From Guidepoints, June 2008 – for the National Acupuncture Detoxification Association
Besides teaching the ear needling technique, NADA registered trainers work hard to help trainees “feel the lives” of the addict and alcoholic clientele they will be treating. Creating such an experience for trainees can be difficult, especially in situations where there is no access to an appropriate clinical environment where the learners can observe and participate in real treatment of real patients.
A new film could help address this need. While numerous filmmakers have tried to present addiction and recovery realistically, Brian Lindstrom actually succeeds with his Finding Normal. Field professionals who have seen the film feel that it depicts the heart of addiction medicine. The sincerity of Lindstrom’s work lies in portraying how hard is the work of recovery, both for the addict and, perhaps even more so, for those in the healer role.
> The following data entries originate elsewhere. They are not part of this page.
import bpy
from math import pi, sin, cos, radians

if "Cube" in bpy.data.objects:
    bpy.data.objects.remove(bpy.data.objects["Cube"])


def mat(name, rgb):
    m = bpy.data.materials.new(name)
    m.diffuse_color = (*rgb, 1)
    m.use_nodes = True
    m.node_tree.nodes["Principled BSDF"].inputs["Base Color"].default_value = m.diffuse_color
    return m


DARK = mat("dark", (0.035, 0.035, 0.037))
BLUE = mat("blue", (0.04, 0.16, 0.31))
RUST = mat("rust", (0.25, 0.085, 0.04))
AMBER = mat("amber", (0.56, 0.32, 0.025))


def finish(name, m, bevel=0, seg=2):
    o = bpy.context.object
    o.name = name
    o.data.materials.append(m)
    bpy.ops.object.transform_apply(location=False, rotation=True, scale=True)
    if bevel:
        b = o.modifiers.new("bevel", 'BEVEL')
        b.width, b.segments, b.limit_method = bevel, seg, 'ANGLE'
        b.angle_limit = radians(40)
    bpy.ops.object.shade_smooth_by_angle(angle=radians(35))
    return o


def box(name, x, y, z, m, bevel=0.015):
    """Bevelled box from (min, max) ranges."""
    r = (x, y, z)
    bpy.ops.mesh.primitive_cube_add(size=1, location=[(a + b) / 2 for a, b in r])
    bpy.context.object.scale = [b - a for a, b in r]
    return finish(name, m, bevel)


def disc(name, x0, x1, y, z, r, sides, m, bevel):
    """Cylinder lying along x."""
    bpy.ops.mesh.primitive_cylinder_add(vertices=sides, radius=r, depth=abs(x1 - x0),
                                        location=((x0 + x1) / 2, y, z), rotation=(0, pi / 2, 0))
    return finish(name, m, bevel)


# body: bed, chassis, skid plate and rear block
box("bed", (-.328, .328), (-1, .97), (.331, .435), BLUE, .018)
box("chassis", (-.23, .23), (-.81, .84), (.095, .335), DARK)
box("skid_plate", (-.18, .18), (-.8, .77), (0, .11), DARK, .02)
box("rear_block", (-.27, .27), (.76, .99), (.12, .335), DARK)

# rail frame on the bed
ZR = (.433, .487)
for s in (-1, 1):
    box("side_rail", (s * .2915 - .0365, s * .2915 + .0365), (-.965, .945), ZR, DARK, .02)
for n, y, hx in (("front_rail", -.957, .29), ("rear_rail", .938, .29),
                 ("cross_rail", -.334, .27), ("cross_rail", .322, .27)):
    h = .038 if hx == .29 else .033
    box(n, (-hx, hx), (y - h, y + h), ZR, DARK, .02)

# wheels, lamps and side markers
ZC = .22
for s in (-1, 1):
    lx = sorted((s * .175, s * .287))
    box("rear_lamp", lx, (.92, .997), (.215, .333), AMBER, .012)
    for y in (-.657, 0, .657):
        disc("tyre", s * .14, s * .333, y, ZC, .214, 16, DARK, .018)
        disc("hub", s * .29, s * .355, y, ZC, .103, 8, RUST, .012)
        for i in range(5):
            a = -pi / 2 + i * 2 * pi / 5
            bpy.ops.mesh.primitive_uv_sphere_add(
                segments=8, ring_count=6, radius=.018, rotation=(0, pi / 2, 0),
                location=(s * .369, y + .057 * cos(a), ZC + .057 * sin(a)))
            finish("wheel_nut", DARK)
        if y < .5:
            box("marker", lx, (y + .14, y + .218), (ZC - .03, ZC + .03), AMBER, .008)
The story unfolds entirely from the words and actions of the characters, who play themselves in their real life status as staff members or clients. There is no voice-over or other narrative crutch to explain or guide the viewer. But unlike many documentaries portraying nitty-gritty subjects, this film does not test the audience’s tolerance for tedium. One big city movie critic described Finding Normal as “gripping and moving” and “a terrifying, elating thrill ride”.
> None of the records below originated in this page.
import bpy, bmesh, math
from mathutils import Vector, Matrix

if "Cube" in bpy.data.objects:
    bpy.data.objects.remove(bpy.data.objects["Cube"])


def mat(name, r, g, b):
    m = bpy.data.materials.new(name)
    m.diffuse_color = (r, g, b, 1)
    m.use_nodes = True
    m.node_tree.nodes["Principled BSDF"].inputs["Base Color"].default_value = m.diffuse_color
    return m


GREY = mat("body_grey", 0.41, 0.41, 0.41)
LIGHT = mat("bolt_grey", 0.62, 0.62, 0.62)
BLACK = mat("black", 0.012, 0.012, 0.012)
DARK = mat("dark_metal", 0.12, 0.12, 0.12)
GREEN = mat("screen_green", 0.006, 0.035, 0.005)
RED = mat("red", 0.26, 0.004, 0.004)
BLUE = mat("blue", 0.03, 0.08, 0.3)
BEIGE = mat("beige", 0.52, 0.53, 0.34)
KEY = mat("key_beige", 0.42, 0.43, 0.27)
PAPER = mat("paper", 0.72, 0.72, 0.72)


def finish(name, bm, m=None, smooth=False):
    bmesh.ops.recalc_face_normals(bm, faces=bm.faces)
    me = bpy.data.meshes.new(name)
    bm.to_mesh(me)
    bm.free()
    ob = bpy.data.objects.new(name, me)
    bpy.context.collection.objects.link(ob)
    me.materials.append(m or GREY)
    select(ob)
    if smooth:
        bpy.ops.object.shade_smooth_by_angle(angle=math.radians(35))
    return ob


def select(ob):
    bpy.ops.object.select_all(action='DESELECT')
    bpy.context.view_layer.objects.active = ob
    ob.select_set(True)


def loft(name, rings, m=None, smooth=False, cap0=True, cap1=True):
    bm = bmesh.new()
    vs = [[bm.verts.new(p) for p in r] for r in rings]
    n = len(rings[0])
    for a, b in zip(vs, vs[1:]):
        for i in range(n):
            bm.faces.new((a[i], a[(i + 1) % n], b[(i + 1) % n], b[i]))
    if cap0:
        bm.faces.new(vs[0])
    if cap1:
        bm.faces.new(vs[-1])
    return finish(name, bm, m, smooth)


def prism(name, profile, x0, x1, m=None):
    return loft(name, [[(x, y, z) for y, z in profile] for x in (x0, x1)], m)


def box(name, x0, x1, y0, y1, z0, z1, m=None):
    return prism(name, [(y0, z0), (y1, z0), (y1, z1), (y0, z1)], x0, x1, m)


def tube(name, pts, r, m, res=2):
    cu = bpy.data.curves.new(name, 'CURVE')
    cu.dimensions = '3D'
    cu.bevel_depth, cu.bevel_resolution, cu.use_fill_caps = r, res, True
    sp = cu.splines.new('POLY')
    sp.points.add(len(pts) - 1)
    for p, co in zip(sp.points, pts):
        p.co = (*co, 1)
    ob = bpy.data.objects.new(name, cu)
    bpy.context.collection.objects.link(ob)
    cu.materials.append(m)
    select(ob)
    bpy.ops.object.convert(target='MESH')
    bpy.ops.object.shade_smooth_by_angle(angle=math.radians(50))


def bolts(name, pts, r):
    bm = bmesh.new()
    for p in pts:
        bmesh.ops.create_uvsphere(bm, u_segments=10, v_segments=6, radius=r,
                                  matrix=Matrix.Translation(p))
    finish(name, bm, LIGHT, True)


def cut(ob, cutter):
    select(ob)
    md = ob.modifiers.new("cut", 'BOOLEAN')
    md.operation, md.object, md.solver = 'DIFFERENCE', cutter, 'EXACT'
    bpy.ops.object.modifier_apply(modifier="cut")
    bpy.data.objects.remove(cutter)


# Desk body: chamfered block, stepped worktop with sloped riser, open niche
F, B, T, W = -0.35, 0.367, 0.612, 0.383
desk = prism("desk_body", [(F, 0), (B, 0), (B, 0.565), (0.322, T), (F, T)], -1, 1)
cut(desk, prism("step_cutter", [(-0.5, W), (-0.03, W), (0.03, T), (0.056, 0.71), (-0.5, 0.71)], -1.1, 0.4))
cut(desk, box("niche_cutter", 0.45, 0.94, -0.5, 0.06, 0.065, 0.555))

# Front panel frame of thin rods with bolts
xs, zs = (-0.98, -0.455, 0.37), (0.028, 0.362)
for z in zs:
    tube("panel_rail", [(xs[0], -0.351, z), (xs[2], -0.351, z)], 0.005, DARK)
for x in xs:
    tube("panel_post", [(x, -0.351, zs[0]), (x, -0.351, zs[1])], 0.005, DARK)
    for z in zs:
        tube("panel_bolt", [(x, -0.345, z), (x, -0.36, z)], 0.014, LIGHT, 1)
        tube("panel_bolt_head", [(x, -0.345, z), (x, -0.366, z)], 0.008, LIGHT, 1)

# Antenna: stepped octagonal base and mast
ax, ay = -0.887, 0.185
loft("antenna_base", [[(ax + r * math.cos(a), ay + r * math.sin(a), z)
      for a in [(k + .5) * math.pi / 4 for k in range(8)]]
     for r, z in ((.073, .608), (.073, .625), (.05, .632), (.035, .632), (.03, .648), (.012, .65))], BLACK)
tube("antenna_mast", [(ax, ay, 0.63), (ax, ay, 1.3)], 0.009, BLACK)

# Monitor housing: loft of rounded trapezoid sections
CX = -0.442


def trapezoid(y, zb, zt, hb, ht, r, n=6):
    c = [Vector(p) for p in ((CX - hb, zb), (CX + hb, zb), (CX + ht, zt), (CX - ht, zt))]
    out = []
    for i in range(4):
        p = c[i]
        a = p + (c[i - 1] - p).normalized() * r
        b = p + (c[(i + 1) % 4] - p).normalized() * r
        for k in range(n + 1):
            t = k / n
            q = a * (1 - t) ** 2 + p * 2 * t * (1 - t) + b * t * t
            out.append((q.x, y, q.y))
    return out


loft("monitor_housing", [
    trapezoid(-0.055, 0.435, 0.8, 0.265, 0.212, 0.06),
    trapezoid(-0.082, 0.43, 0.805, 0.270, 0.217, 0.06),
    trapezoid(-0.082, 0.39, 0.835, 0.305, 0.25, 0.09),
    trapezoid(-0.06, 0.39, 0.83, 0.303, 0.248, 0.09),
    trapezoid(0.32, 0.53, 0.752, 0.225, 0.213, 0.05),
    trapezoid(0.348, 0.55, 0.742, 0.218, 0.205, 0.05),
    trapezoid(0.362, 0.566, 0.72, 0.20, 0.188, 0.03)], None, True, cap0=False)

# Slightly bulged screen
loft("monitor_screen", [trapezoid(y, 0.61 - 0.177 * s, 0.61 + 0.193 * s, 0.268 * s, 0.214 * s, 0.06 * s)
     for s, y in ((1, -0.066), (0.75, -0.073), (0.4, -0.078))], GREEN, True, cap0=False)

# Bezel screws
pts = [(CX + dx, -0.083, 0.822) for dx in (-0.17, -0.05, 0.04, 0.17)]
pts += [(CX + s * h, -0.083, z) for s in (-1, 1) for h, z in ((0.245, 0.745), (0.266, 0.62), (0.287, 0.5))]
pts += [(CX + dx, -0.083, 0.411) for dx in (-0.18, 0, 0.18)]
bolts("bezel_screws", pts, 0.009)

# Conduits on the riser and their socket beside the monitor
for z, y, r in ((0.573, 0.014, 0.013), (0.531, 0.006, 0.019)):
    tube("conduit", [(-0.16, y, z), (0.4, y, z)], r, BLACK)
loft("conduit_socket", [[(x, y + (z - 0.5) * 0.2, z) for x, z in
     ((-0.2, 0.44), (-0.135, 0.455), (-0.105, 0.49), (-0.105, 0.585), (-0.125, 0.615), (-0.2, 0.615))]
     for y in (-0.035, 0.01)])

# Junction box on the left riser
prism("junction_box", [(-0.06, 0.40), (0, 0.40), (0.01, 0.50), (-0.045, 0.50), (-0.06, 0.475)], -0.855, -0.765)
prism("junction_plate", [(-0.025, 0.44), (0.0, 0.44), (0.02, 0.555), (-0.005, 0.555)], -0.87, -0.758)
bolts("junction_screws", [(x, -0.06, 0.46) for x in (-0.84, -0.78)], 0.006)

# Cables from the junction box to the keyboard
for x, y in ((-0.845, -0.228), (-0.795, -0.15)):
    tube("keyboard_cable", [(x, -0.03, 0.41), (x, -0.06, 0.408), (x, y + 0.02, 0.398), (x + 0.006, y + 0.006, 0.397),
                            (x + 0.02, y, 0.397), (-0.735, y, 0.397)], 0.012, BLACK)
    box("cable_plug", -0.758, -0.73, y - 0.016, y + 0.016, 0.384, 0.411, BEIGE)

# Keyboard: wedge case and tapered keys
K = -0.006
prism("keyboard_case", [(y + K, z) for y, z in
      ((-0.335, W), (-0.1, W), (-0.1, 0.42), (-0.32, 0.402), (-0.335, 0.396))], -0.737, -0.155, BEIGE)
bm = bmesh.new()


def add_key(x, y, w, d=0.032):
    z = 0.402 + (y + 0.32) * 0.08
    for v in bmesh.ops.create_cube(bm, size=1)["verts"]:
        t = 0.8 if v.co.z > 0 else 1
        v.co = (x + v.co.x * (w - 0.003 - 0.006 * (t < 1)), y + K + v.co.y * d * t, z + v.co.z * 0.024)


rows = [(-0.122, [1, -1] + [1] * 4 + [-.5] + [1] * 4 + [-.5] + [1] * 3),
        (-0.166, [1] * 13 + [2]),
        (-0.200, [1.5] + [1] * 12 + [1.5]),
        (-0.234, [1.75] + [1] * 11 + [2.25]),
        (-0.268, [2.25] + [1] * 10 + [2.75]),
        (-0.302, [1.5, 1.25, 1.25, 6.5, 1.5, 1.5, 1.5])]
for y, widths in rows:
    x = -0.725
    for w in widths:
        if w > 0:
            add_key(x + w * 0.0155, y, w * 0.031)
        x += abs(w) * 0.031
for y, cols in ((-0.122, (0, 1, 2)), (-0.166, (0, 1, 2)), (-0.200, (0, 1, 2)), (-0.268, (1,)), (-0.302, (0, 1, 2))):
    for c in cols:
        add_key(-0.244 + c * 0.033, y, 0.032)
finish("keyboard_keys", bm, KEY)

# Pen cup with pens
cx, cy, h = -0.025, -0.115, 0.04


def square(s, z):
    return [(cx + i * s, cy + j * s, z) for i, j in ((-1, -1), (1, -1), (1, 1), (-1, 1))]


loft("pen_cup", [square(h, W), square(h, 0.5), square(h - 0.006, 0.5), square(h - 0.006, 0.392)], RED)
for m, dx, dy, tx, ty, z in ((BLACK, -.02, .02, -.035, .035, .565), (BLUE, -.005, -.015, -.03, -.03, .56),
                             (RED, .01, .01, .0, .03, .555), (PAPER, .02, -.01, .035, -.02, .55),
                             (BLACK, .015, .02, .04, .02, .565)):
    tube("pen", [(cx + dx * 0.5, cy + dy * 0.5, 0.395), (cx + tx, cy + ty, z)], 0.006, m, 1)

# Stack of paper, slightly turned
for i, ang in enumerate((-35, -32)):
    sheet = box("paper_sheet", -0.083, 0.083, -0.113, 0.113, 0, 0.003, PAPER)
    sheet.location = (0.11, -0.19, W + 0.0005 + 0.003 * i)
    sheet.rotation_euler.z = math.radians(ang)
And anyone who has worked in chemical dependency, or gone through treatment, will realize immediately that what the people on-screen are saying and doing is exactly true to life.
The addictions field has long derived its energy and spirit from the men and women who, as staff or volunteers, bring their own journey of recovery into the work they do for those who still suffer. This film depicts the “mentor project”, an activity that has possibly gone the furthest in its application of this source of healing power.
The project grew up inside of Central City Concern (CCC), a large, multi-site housing/treatment service operating in the Portland, Oregon area. The impact of a local heroin plague several years ago demanded a new type of response from the human services system. The long-experienced CCC found the opiate-dependent patients that were flooding its detox units were not staying in treatment long enough to start recovery work.
The special project’s mentors are men and women who became CCC staff members after escaping from their own desperate careers in the addiction underworld. All have their own, personal street, drug house (and often prison) experiences. They know what those still trapped in drugs and alcohol really need to begin their own route out of bondage.
The film shows the mentors meeting new clients and remaining in close contact during the crucial early days and weeks of treatment engagement. As the clients encounter issues and begin to self-reveal, each mentor moves from the role of nurturing parent, to confrontative counselor, to listening post, to crucial source of needed services such as housing,.
That the work of a mentor feels good comes across; also that at times it can inflict major pain. Jill Kahnert, the emotional center of the film, shows the camera the mixture of stoicism, disappointment and fury stirred in her when a client does not stick with the program. One sees that such experiences add to Jill’s store of hard wisdom, yet always take a toll. Viewers see that while sharing much in common with the struggling clients, the mentors, reflecting always on their own close calls, know much more keenly that their work is all about life and death.
(CCC has long been a high-profile user of the NADA protocol, although the acupuncture service plays no role in this particular depiction of the agency’s work. A recent outside evaluator found that CCC mentor/housing program participants showed a 95% reduction in the use of illegal drugs and a 93% decline in criminal activity.)
The length of a typical feature film, Finding Normal would work to energize and enlighten those taking part in any NADA training format. While educating those new to the field about the reality of the work, the film will elicit discussion and provide the trainer with useful illustrations of various clinical situations. Trainee reactions to what they see will offer strong clues to the trainer as to which members of the class should be encouraged to go forward in the addictions field. The film may be seen at festivals and a broadcast and DVD release may be in the offing. For up to date information, contact: www.brianlindstromfilms.com